I also spend time out at events, networking in the entrepreneurial ecosystem
Be vigilant about staying in touch with your VC prospects and let them know you’d like to update them about where you are in the development of your business. Set expecations about what you plan to do with the business, and review your progress against those expectations. This is a great way for you and your VC contacts to understand how each of you think about business, and how you communicate.
But be aware that as soon as you say: “I am fundraising”, everything in that informal relationship changes. There’s a much more deliberate process that kicks in, which leads down the path of Yes, or No.
Suggestion: Get informed about how VCs and VC funds work. If you’re fundraising (rather than informally checking in), then ask them to describe their investment-decision process. If you’ve already had a meeting with them about fundraising, when you check back, don’t be afraid to ask where the VC is in that decision process. Your time is valuable and you should not feel shy about protecting it. The good news is, BizStarts Milwaukee’s Venture Track program can help you understand and prepare for this process.
Q. At what stage should a company pursue Angel funding or VC funding?
A. The line between Angels and VC investors is more blurred these days. I define angels as funding anything up to $1 million, and VCs as $5-10 million. The cost to start a company has decreased so much—I think more and more there is a fuzzier boundary between Angels and VCs. Angels are filling a void of the shrinking VC base.
VCs do regard angel funding from family and friends as important, because it shows faith and credibility among those closest to you. Even before meeting with a VC, you should be able to determine if your idea is a fit with the fund’s investment strategy by taking a look at their portfolio of investments.
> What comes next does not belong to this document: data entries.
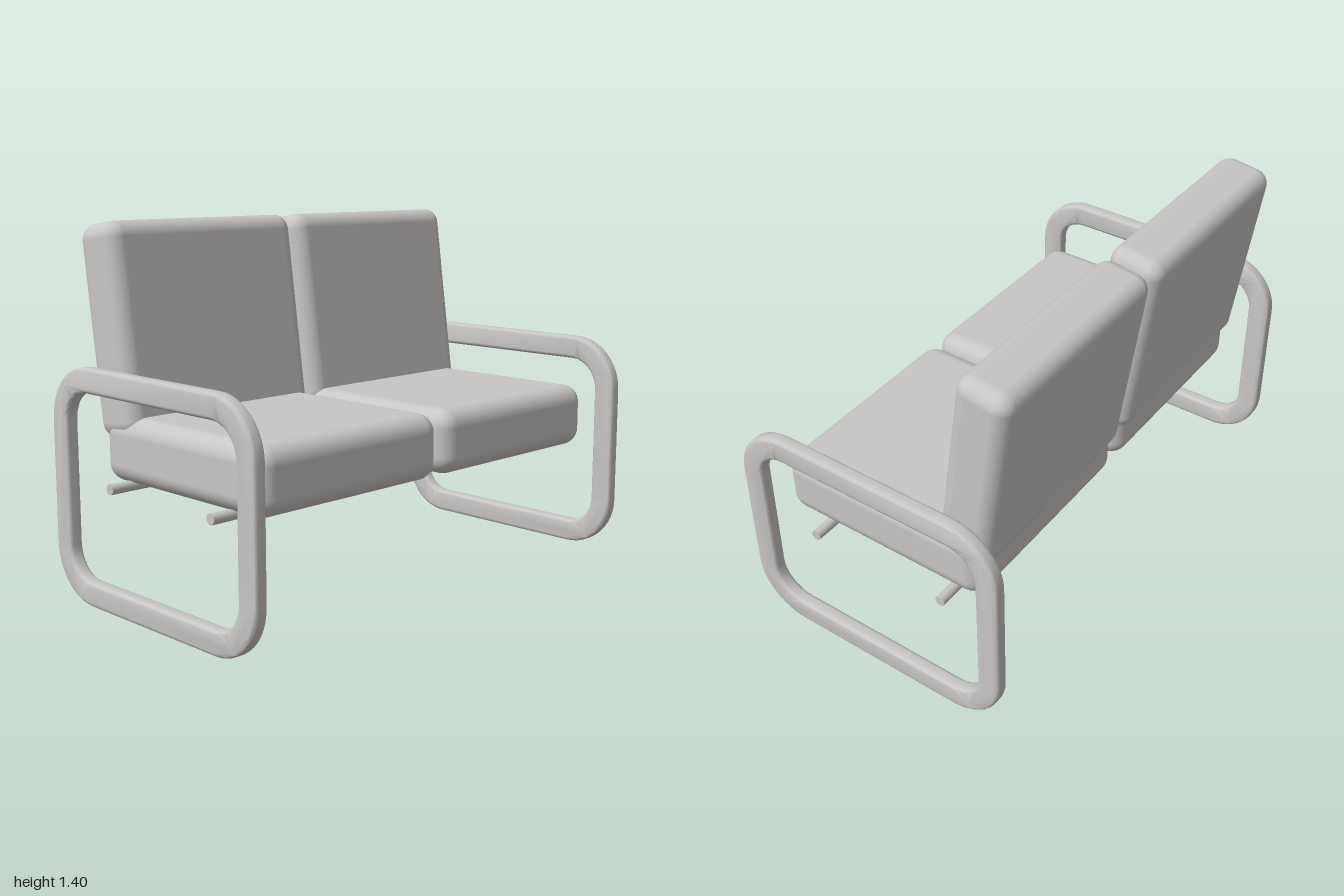
import * as THREE from 'three';
import { toCreasedNormals } from 'three/addons/utils/BufferGeometryUtils.js';
import { RoundedBoxGeometry } from 'three/addons/geometries/RoundedBoxGeometry.js';

// Rounded rectangle centred on the origin
function roundedRect(path, w, h, r) {
  const x = w / 2, y = h / 2;
  path.moveTo(x, -y + r);
  path.lineTo(x, y - r);
  path.absarc(x - r, y - r, r, 0, Math.PI / 2);
  path.lineTo(-x + r, y);
  path.absarc(-x + r, y - r, r, Math.PI / 2, Math.PI);
  path.lineTo(-x, -y + r);
  path.absarc(-x + r, -y + r, r, Math.PI, Math.PI * 1.5);
  path.lineTo(x - r, -y);
  path.absarc(x - r, -y + r, r, Math.PI * 1.5, Math.PI * 2);
  return path;
}

export function createModel() {
  const group = new THREE.Group();
  const grey = new THREE.MeshStandardMaterial({ color: 0xc8c6c4 });
  grey.name = 'light grey';

  const add = (name, geometry, x, y, z) => {
    const mesh = new THREE.Mesh(geometry, grey);
    mesh.name = name;
    mesh.position.set(x, y, z);
    group.add(mesh);
    return mesh;
  };

  // Side loop: a flat band with softened edges, serving as leg and armrest
  const thickness = 0.055, bevel = 0.014;
  const outline = roundedRect(new THREE.Shape(), 1.13, 0.885, 0.21);
  outline.holes.push(roundedRect(new THREE.Path(), 0.95, 0.7, 0.12));
  const loop = new THREE.ExtrudeGeometry(outline, {
    depth: thickness - 2 * bevel,
    curveSegments: 6,
    bevelThickness: bevel,
    bevelSize: bevel,
    bevelOffset: -bevel,
    bevelSegments: 3,
  });
  loop.translate(0, 0, bevel - thickness / 2);
  loop.rotateY(Math.PI / 2);
  const loopGeometry = toCreasedNormals(loop, 0.8);

  const seat = new RoundedBoxGeometry(0.88, 0.25, 0.88, 4, 0.07);
  const back = new RoundedBoxGeometry(0.88, 0.785, 0.216, 4, 0.06);

  for (const [side, s] of [['left', 1], ['right', -1]]) {
    add(side + 'SideFrame', loopGeometry, s * (1 - thickness / 2), 0.4425, 0);
    add(side + 'SeatCushion', seat, s * 0.45, 0.575, 0.03);
    // Back cushion leans backwards
    add(side + 'BackCushion', back, s * 0.45, 1.003, -0.38).rotation.x = -0.14;
  }

  // Cross rods under the seat
  const rod = new THREE.CylinderGeometry(0.02, 0.02, 1.9, 16);
  rod.rotateZ(Math.PI / 2);
  add('frontRod', rod, 0, 0.445, 0.285);
  add('rearRod', rod, 0, 0.445, -0.285);

  return group;
}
Suggestion: Before you meet, look at the VC’s portfolio page to see how well you fit their investment strategy, and if there are any specific partners who focus on areas like your business. You should also see if there’s a competitive investment. They, the VC, should also inform you of that as well.
Q. What are some red flags to VCs in a presentation?
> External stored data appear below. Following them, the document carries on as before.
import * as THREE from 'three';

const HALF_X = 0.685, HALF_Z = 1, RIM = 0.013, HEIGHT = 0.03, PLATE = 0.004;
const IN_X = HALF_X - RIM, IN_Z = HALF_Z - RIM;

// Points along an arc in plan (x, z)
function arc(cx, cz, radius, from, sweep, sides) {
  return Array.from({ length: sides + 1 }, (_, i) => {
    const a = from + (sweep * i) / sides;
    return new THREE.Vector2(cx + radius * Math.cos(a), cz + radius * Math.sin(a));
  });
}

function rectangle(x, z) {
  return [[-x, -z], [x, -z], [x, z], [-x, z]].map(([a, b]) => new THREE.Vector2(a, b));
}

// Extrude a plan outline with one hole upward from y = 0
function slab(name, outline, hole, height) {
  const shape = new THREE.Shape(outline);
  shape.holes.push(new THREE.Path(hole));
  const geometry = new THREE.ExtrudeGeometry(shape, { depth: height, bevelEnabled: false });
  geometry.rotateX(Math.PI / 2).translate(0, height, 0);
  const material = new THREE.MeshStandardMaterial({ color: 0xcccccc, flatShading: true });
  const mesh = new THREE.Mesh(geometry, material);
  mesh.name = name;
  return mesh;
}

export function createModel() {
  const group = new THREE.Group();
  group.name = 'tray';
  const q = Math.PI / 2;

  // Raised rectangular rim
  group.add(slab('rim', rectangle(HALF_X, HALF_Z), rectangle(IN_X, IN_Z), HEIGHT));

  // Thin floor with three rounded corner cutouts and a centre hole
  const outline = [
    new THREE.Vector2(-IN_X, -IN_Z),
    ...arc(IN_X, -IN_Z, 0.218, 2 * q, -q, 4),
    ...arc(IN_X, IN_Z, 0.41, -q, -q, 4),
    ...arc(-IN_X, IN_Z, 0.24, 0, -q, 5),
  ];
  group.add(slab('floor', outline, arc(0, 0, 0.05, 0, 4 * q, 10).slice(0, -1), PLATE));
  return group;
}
A. Concerns about NDAs—VCs simply can’t and won’t sign them. This means you need to be fairly up front about how the business works and how it’s progressing, while also keeping an eye to how much information you disclose. Don’t overcorrect on either side of this. Not going into enough detail won’t give the VC enough information to know if there should be a next conversation, sharing everything is imprudent on your behalf.
Another red-flag is a long and/or unfocused presentation. You should be able to convey everything you need to in around 12 slides.
Suggestion: Presentations should focus on a crisp articulation of the problem and how your technology addresses it, supported by robust data. A few years ago, Guy Kawasaki wrote a great blog post about how to develop a succinct pitch deck. It can be found here: http://blog.guykawasaki.com
Q. Is your management team important? How so?
Yes. The management team is very important, it’s probably the most critical way for you and your investors to reduce risk, so you want people who have experience with the technology or have exposure to a similar type of business. People who have been through start-up cycles are important.
Investors are looking over the founder and team members and asking: “Is this someone who can make the contributions and pivots necessary to take the company from zero revenues to a revenue-generating company?”
“Is this someone who can execute what the plan promises?” The best predictor of the ability to execute is past performance. That’s what we are looking for.
Suggestion: Another way to improve the quality of your team is to establish an advisory board with experienced leaders in your field, or by adding an experienced executive to your board of directors. This also helps pave the way to getting meetings with VCs…one of the best ways to meet a VC is through a personal introduction. Your advisors and board are good sources for contacts.
For up-to-date information on BizStarts Milwaukee, be sure to visit the website: